Public relations, the spin doctors working for powerful corporate and government interests, constitutes a preeminent influence on how news is covered and presented. But then the media themselves are corporate, driven far more by profit than public service. Little wonder, as Grossman pointed out, that mainstream media join in pushing for a nuclear revival.

Advocacy is a word journalists have been taught to avoid, presumably because it marks a bias, something that should not be acknowledged. But journalists ought to be advocates for the health and safety of the planet, concerned with global warming, acid rain, destruction of tropical and temperate forests, toxic wastes, pollution of air and water, and population pressures that degrade the quality of life.

Clearly it is time to ask for new and better answers.

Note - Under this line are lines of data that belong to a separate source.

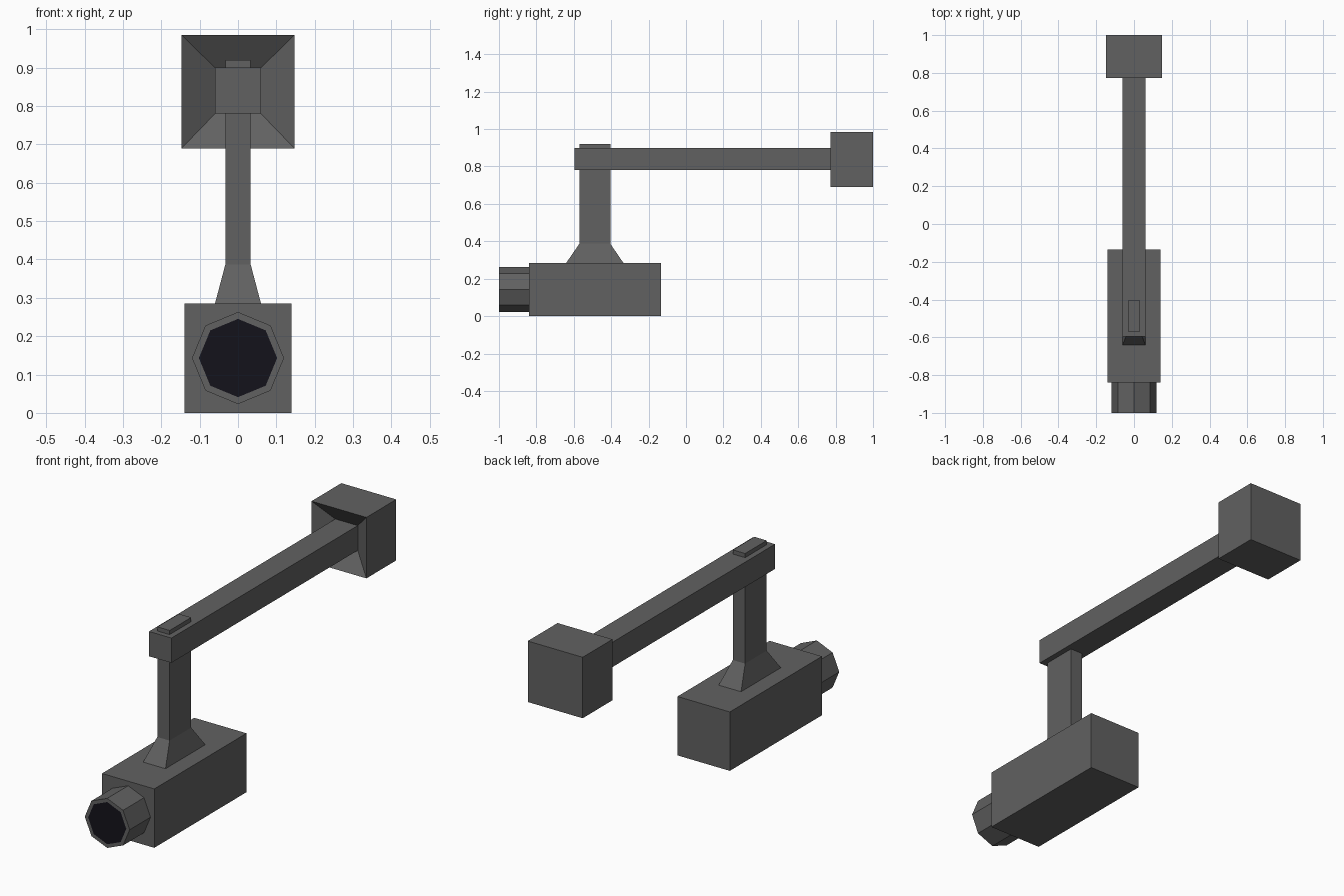
import bpy, bmesh, math

if "Cube" in bpy.data.objects:
    bpy.data.objects.remove(bpy.data.objects["Cube"])


def material(name, rgb):
    m = bpy.data.materials.new(name)
    m.diffuse_color = (*rgb, 1)
    m.use_nodes = True
    m.node_tree.nodes["Principled BSDF"].inputs["Base Color"].default_value = m.diffuse_color
    return m


GREY = material("grey_metal", (0.12, 0.12, 0.12))
DARK = material("dark_glass", (0.007, 0.006, 0.011))


def loft(name, rings, end_mat=None):
    """Skin successive rings of points and cap both ends."""
    bm = bmesh.new()
    loops = [[bm.verts.new(p) for p in r] for r in rings]
    for a, b in zip(loops, loops[1:]):
        n = len(a)
        for i in range(n):
            bm.faces.new((a[i], a[(i + 1) % n], b[(i + 1) % n], b[i]))
    bm.faces.new(loops[0])
    cap = bm.faces.new(loops[-1])
    cap.material_index = 1 if end_mat else 0
    bmesh.ops.recalc_face_normals(bm, faces=bm.faces)
    me = bpy.data.meshes.new(name)
    bm.to_mesh(me)
    bm.free()
    me.materials.append(GREY)
    if end_mat:
        me.materials.append(end_mat)
    ob = bpy.data.objects.new(name, me)
    bpy.context.collection.objects.link(ob)
    return ob


def rect_y(y, hx, z0, z1):
    return [(-hx, y, z0), (hx, y, z0), (hx, y, z1), (-hx, y, z1)]


def rect_z(z, hx, y0, y1):
    return [(-hx, y0, z), (hx, y0, z), (hx, y1, z), (-hx, y1, z)]


def octagon(y, r, zc=0.143):
    return [(r * math.cos(i * math.pi / 4), y, zc + r * math.sin(i * math.pi / 4))
            for i in range(8)]


# Camera housing
loft("camera_body", [rect_y(-0.135, 0.14, 0, 0.285), rect_y(-0.84, 0.14, 0, 0.285)])

# Eight-sided lens barrel with a thin rim and dark glass
loft("lens_barrel", [octagon(-0.84, 0.12), octagon(-1, 0.12), octagon(-1, 0.102)], DARK)

# Flared foot and upright post, poking through the arm
loft("post", [rect_z(0.285, 0.06, -0.64, -0.335),
              rect_z(0.387, 0.033, -0.57, -0.405),
              rect_z(0.92, 0.033, -0.57, -0.405)])

# Horizontal arm
loft("arm", [rect_y(-0.595, 0.06, 0.78, 0.9), rect_y(0.832, 0.06, 0.78, 0.9)])

# Wall mount with a funnel-shaped recess around the arm
loft("wall_mount", [rect_y(1, 0.147, 0.69, 0.985),
                    rect_y(0.772, 0.147, 0.69, 0.985),
                    rect_y(0.83, 0.06, 0.78, 0.9)])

Individuals succeed when they rise above themselves, and above institutions, to challenge an entrenched system in which a small minority controls wealth and power. So keep up the great work at Extra!.

Michael Frome

Port Washington, Wisc.

I have trusted FAIR (in the form of Extra! and CounterSpin) for years. I have been comfortable frequently citing statements from FAIR as factual. I am disturbed by something stated as a fact in your recent article, “Money Is the Real Green Power: The Hoax of Eco-Friendly Nuclear Energy” in the January/February 2008 issue of Extra!.

The statement that I question is: “But use of plutonium-fueled reactors has been stymied because they can explode like atomic bombs.”

I obtained a Ph.D. in nuclear physics in 1977. I switched to computer programming for my livelihood about 20 years ago. I have never worked for the “nuclear power industry,” and, in general, have great distrust for corporate America. However, based on my education and continued interest and reading, I know of absolutely no credible source for the statement cited above. This statement severely undermined the credibility and fairness of the entire article by Karl Grossman.

I hope that FAIR will either publish a prominent retraction or back up the statement with a credible source (and an appropriate chance at rebuttal to any such supposed credible source). This would go a long way in restoring my severely shaken faith in the integrity and accuracy of FAIR.

Tom Marks

Sante Fe, N.M.

Karl Grossman replies

The best source on the atomic explosion potential of plutonium-fueled breeder reactors is The Accident Hazards of Nuclear Power Plants (University of Massachusetts Press, 1976) by nuclear physicist Richard E. Webb, who has specialized in research into this huge risk.